Jerry Lee Lewis "Rock & Roll Time" Tracklist, Writers Credits, and Guest Stars
In the 1950s, Jerry Lee Lewis' ferocious piano playing, high energy stage show, and powerful vocals helped define what the term "rock & roll" came to mean. Now at the age of 79, Lewis has recruited some of the greatest rock stars of later generations and released a covers album appropriately titled Rock & Roll Time.
Those guest stars include Keith Richards and Ronnie Wood of the Rolling Stones, Neil Young, Ivan Neville, Robbie Robertson of The Band, Doyle Bramhall II, Derek Trucks, and Shelby Lynne. Filling out the band is producer / engineer / drummer Jim Keltner (72 years old himself), with a stable of ace session players including bassists Gus Seyfert, Bob Glaub, James "Hutch" Hutchinson, and Rick Rosas, guitarists Waddy Wachtel, Kenny Lovelace, and James Walbourne, and pedal steel player Greg Leisz. The official album stream is above, via Spotify.
Great songs, great performances, and great production make this album a must-listen for lovers of classic rock and roll. I particularly love how they've left some session outtakes like Jerry Lee laughing and joking around at the end of a few songs. This album is fun, and it sounds like they had a good time making it, too.
As you can see in the cover art, Jerry Lee Lewis is standing in front of the building where his career took off: Sun Studios in Memphis Tennessee. Rock & Roll Time is exactly what it says it is: 32 minutes of old school rock & roll. You hear the roots of rock, with traces of blues, country, gospel, jazz, and a whole lotta that boogie woogie that Jerry Lee Lewis perfected.

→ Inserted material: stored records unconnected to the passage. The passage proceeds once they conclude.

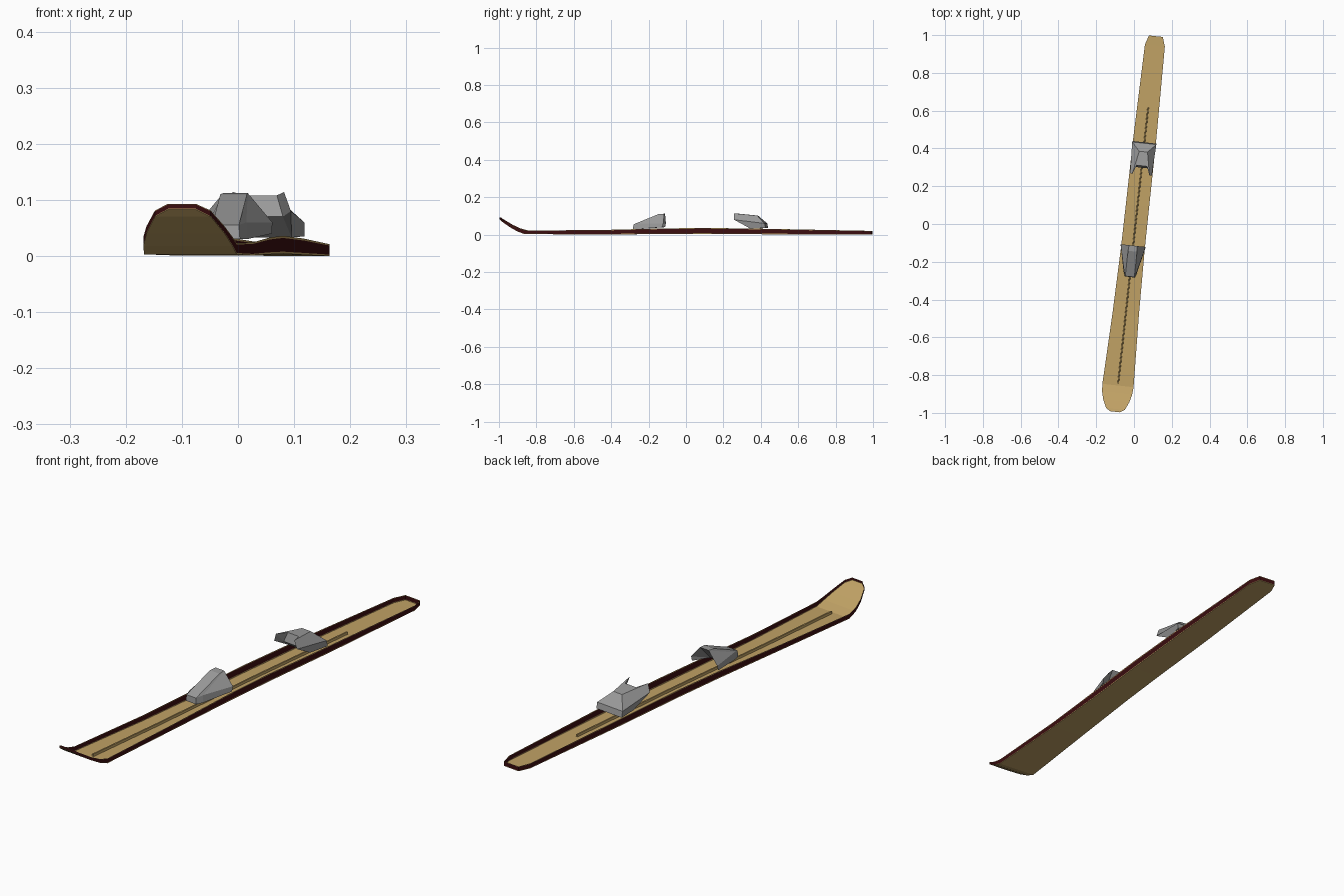
import bpy, bmesh, math
from mathutils import Matrix

if "Cube" in bpy.data.objects:
    bpy.data.objects.remove(bpy.data.objects["Cube"])


def material(name, rgb):
    m = bpy.data.materials.new(name)
    m.use_nodes = True
    m.diffuse_color = (*rgb, 1)
    m.node_tree.nodes["Principled BSDF"].inputs["Base Color"].default_value = (*rgb, 1)
    return m


TAN = material("tan wood", (0.53, 0.36, 0.13))
RED = material("dark red", (0.045, 0.004, 0.005))
GREY = material("grey metal", (0.33, 0.33, 0.33))

# The whole model lies slightly turned on the ground
PLACE = Matrix.Translation((0.008, 0, 0)) @ Matrix.Rotation(math.radians(-6.2), 4, 'Z')


def finish(name, bm, mats, recalc=True):
    if recalc:
        bmesh.ops.recalc_face_normals(bm, faces=bm.faces)
    me = bpy.data.meshes.new(name)
    bm.to_mesh(me)
    bm.free()
    for m in mats:
        me.materials.append(m)
    ob = bpy.data.objects.new(name, me)
    ob.matrix_world = PLACE
    bpy.context.collection.objects.link(ob)
    return ob


# Stations along the ski: y, half width, sole height, wall height
STATIONS = [
    (-1.0, .025, .083, .010), (-.985, .05, .07, .011), (-.94, .07, .04, .013),
    (-.9, .08, .018, .016), (-.86, .083, .003, .02), (-.48, .07, .001, .023),
    (-.13, .063, .003, .03), (.1, .062, .004, .032), (.45, .061, .002, .029),
    (.95, .053, 0, .021), (1.0, .037, 0, .02)]


def sole_height(y):
    for a, b in zip(STATIONS, STATIONS[1:]):
        if a[0] <= y <= b[0]:
            return a[2] + (b[2] - a[2]) * (y - a[0]) / (b[0] - a[0])


# Ski sole: one thin sheet
bm = bmesh.new()
rows = [[bm.verts.new((s * w, y, z)) for s in (-1, 1)] for y, w, z, h in STATIONS]
for a, b in zip(rows, rows[1:]):
    bm.faces.new((a[0], a[1], b[1], b[0]))
finish("ski_sole", bm, [TAN])

# Side wall all around: dark band between two thin tan strips
bm = bmesh.new()
outline = [(w, y, z, h) for y, w, z, h in STATIONS]
outline += [(-w, y, z, h) for y, w, z, h in reversed(STATIONS)]
loops = [[bm.verts.new((x, y, z + h * f)) for x, y, z, h in outline]
         for f in (0, .12, .88, 1)]
n = len(outline)
for level, (lo, hi) in enumerate(zip(loops, loops[1:])):
    for i in range(n):
        j = (i + 1) % n
        f = bm.faces.new((lo[i], lo[j], hi[j], hi[i]))
        f.material_index = 1 if level == 1 else 0
finish("side_wall", bm, [TAN, RED])

# Narrow ridge along the middle of the ski
bm = bmesh.new()
ring = []
for y in (-.85, -.48, -.13, .1, .45, .62):
    z = sole_height(y)
    ring.append([bm.verts.new((x, y, z + dz)) for x, dz in
                 ((-.004, 0), (-.003, .01), (.003, .01), (.004, 0))])
for a, b in zip(ring, ring[1:]):
    for i in range(3):
        bm.faces.new((a[i], a[i + 1], b[i + 1], b[i]))
bm.faces.new(ring[0])
bm.faces.new(ring[-1])
finish("centre_ridge", bm, [TAN])


def binding(name, half, faces, centre_faces):
    """Faces of one half are mirrored; centre faces span both halves."""
    bm = bmesh.new()
    v = {(k, s): bm.verts.new((s * p[0], p[1], p[2]))
         for k, p in half.items() for s in (-1, 1)}
    for f in faces:
        for s in (-1, 1):
            bm.faces.new([v[k, s] for k in f])
    for f in centre_faces:
        bm.faces.new([v[k, 1] for k in f] + [v[k, -1] for k in reversed(f)])
    finish(name, bm, [GREY])


# Toe piece: wedge rising to the back, hollow at its rear
binding("toe_binding", {
    "a": (.026, -.282, .03), "b": (.024, -.28, .055), "c": (.036, -.255, .03),
    "d": (.034, -.25, .06), "e": (.024, -.145, .11), "f": (.022, -.115, .112),
    "g": (.066, -.115, .06), "h": (.066, -.12, .04), "i": (.018, -.17, .05)},
    ["acdb", "bdfe", "dgf", "chgd", "fgi", "ghi", "chi"],
    ["ab", "be", "ef", "fi", "ic", "ca"])

# Heel piece: sloping back plate with two arms reaching forward
binding("heel_binding", {
    "a": (.064, .435, .035), "b": (.064, .43, .06), "c": (.022, .385, .102),
    "d": (.028, .31, .108), "e": (.046, .262, .114), "f": (.058, .265, .08),
    "g": (.04, .30, .07), "h": (.05, .35, .033)},
    ["cde", "cefb", "bfha", "efg", "deg", "gfh"],
    ["ab", "bc", "cd", "dg", "gh", "ha"])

Right off the bat, you can hear that Jerry Lee Lewis' vocals and piano playing still sound great. He can't sing like a wild young man anymore, but he's adapted more of a classic honky tonk croon which suits him well and at times sounds like the great Hank Williams. Meanwhile, Lewis is the only piano player credited on the album -- somewhat surprising considering all the musicians who were involved in the recording process. His piano playing isn't featured prominently all the way through the album, but it steps to the forefront at perfect times to bring that classic Jerry Lee Lewis flavor to the wonderful collection of songs on the album.

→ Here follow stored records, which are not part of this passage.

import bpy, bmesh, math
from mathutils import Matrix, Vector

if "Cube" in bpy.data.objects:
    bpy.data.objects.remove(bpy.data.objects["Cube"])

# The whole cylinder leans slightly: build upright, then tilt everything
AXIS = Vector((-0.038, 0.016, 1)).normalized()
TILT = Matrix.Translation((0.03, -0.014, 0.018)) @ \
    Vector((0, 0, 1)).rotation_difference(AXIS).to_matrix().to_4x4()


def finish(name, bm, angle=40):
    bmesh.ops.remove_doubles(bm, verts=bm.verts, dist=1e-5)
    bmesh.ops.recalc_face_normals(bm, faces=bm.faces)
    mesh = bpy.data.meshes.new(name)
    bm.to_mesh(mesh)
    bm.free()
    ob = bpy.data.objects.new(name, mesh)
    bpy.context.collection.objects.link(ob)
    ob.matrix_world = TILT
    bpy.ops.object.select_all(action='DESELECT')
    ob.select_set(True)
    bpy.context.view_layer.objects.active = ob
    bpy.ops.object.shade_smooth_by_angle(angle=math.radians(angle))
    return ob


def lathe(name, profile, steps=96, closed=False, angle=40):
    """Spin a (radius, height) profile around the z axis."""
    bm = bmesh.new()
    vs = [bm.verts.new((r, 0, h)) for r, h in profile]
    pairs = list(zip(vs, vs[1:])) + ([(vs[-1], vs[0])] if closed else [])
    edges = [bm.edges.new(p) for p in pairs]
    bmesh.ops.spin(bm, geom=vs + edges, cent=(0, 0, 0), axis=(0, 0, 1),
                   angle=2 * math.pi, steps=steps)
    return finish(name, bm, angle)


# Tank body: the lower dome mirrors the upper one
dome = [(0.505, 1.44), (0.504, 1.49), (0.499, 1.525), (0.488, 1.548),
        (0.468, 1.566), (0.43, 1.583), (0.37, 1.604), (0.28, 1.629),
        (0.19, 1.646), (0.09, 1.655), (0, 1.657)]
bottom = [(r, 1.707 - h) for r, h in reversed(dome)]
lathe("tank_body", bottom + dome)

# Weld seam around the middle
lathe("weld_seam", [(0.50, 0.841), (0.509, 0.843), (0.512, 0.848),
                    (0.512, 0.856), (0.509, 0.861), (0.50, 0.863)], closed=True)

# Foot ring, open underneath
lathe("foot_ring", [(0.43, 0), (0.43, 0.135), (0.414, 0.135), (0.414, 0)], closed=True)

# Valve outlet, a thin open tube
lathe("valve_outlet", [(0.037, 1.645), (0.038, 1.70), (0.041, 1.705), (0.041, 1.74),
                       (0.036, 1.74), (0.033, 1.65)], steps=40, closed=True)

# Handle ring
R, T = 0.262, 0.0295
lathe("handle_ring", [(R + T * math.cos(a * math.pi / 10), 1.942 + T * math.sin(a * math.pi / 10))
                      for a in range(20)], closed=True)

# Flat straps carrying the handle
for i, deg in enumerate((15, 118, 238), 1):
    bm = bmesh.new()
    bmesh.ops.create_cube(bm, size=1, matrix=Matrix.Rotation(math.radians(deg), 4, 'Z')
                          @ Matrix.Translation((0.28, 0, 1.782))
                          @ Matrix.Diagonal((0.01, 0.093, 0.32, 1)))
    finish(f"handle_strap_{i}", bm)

The pool of songs that were selected for the record are an excellent mix of familiar classics and obscure deep cuts. The more well known tunes include Chuck Berry's "Little Queenie," Jimmy Reed's "Bright Lights, Big City," and Johnny Cash's "Folsom Prison Blues." Those tunes are mixed in with cuts like Bob Dylan's "Stepchild" which was only released on one official Bootlegs album, Fats Domino's "Sick and Tired," longtime collaborator Mack Vickery's "Keep Me In Mind," Lynyrd Skynyrd's "Mississippi Kid," Jimmie Rodgers' "Blues Like Midnight," Kris Kristofferson's "Here Comes That Rainbow Again," and Chuck Berry's "Promised Land" (a song played by the Grateful Dead 425 times from July 1971 to the band's last show in 1995).
So many albums with guest star collaborations fall flat and don't live up to the potential, but this one more than lived up to the hype for me. Judge for yourself and let us know what you think in the comments.
The album was released on the same day as a new book called Jerry Lee Lewis: His Own Story, based on two years of conversations with pulitzer prize winning author Rick Bragg. You can also order that on Amazon or your local book store.
For Jerry Lee Lewis' latest music, news, and tour dates, check out his Zumic artist page.